──────── Entries shown ────────

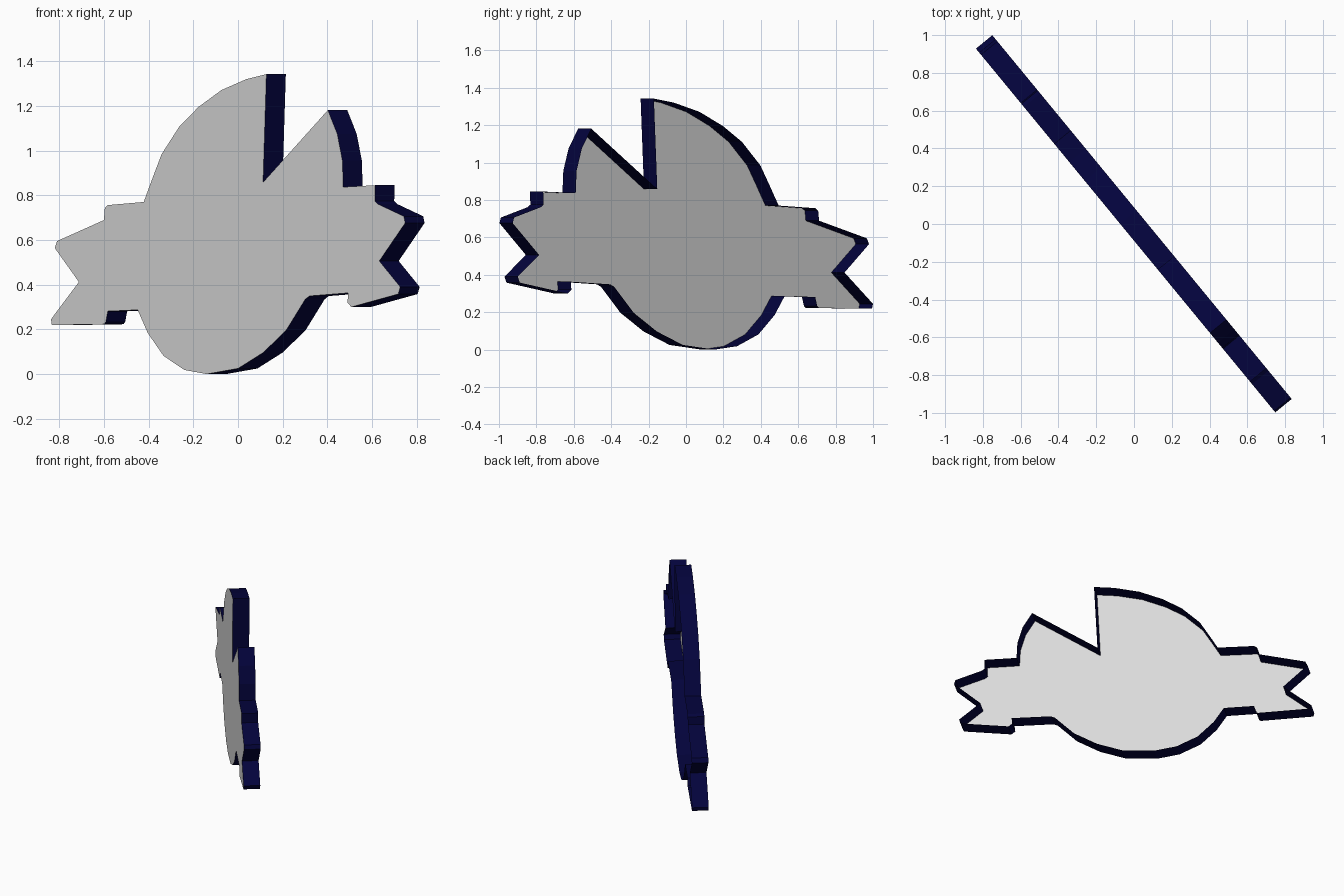
import bpy
import bmesh
from mathutils import Vector

default_cube = bpy.data.objects.get("Cube")
if default_cube:
    bpy.data.objects.remove(default_cube, do_unlink=True)


def make_material(name, colour):
    material = bpy.data.materials.new(name)
    material.use_nodes = True
    material.diffuse_color = colour
    shader = next(node for node in material.node_tree.nodes
                  if node.type == "BSDF_PRINCIPLED")
    shader.inputs["Base Color"].default_value = colour
    return material


face_grey = make_material("light grey", (0.7, 0.7, 0.7, 1))
edge_navy = make_material("dark navy", (0.001, 0.001, 0.045, 1))

# Outline sections of the plate, as (x, z) along its front face
cut_wedge = [(.127, 1.342), (.112, .858), (.402, 1.181)]
upper_left_arc = [(.444, 1.075), (.467, .956), (.471, .837)]
left_ribbon = [(.614, .845), (.612, .775), (.625, .761), (.742, .706), (.748, .676),
               (.632, .506), (.726, .39), (.717, .358), (.507, .3),
               (.49, .32), (.493, .363), (.319, .349)]
lower_arc = [(.301, .335), (.216, .197), (.114, .097), (0, .025), (-.14, 0),
             (-.239, .018), (-.333, .081), (-.404, .184), (-.449, .287)]
right_ribbon = [(-.583, .281), (-.592, .232), (-.6, .223), (-.833, .219),
                (-.837, .245), (-.712, .412), (-.82, .564), (-.81, .595),
                (-.6, .689), (-.596, .743), (-.583, .756), (-.422, .77)]
upper_right_arc = [(-.386, .868), (-.342, .984), (-.261, 1.11),
                   (-.176, 1.196), (-.074, 1.271), (.038, 1.32)]
outline = (cut_wedge + upper_left_arc + left_ribbon
           + lower_arc + right_ribbon + upper_right_arc)

# The upright plate stands diagonally across the ground
slope = -1.215
centre_x, centre_y = -.044, -.035
depth = Vector((.087, .071, 0))


def place_on_plate(point):
    x, z = point
    return Vector((x, centre_y + slope * (x - centre_x), z))


# Grey front panel, wound so that it faces forwards
bm = bmesh.new()
front_verts = [bm.verts.new(place_on_plate(point)) for point in reversed(outline)]
front_panel = bm.faces.new(front_verts)
front_panel.material_index = 0

# Navy rim, drawn backwards from the panel's border and left open at the back
rim = bmesh.ops.extrude_edge_only(bm, edges=bm.edges[:])["geom"]
rim_verts = [item for item in rim if isinstance(item, bmesh.types.BMVert)]
bmesh.ops.translate(bm, verts=rim_verts, vec=depth)
for face in bm.faces:
    if face != front_panel:
        face.material_index = 1

mesh = bpy.data.meshes.new("open_backed_plate")
bm.to_mesh(mesh)
bm.free()
mesh.materials.append(face_grey)
mesh.materials.append(edge_navy)
plate = bpy.data.objects.new("open_backed_plate", mesh)
bpy.context.collection.objects.link(plate)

────────

**What to produce:** Repeat, without change, each line of the data above from the one that contains "# Grey front" through the final line, counting both.

**Output for this task:**
# Grey front panel, wound so that it faces forwards
bm = bmesh.new()
front_verts = [bm.verts.new(place_on_plate(point)) for point in reversed(outline)]
front_panel = bm.faces.new(front_verts)
front_panel.material_index = 0

# Navy rim, drawn backwards from the panel's border and left open at the back
rim = bmesh.ops.extrude_edge_only(bm, edges=bm.edges[:])["geom"]
rim_verts = [item for item in rim if isinstance(item, bmesh.types.BMVert)]
bmesh.ops.translate(bm, verts=rim_verts, vec=depth)
for face in bm.faces:
    if face != front_panel:
        face.material_index = 1

mesh = bpy.data.meshes.new("open_backed_plate")
bm.to_mesh(mesh)
bm.free()
mesh.materials.append(face_grey)
mesh.materials.append(edge_navy)
plate = bpy.data.objects.new("open_backed_plate", mesh)
bpy.context.collection.objects.link(plate)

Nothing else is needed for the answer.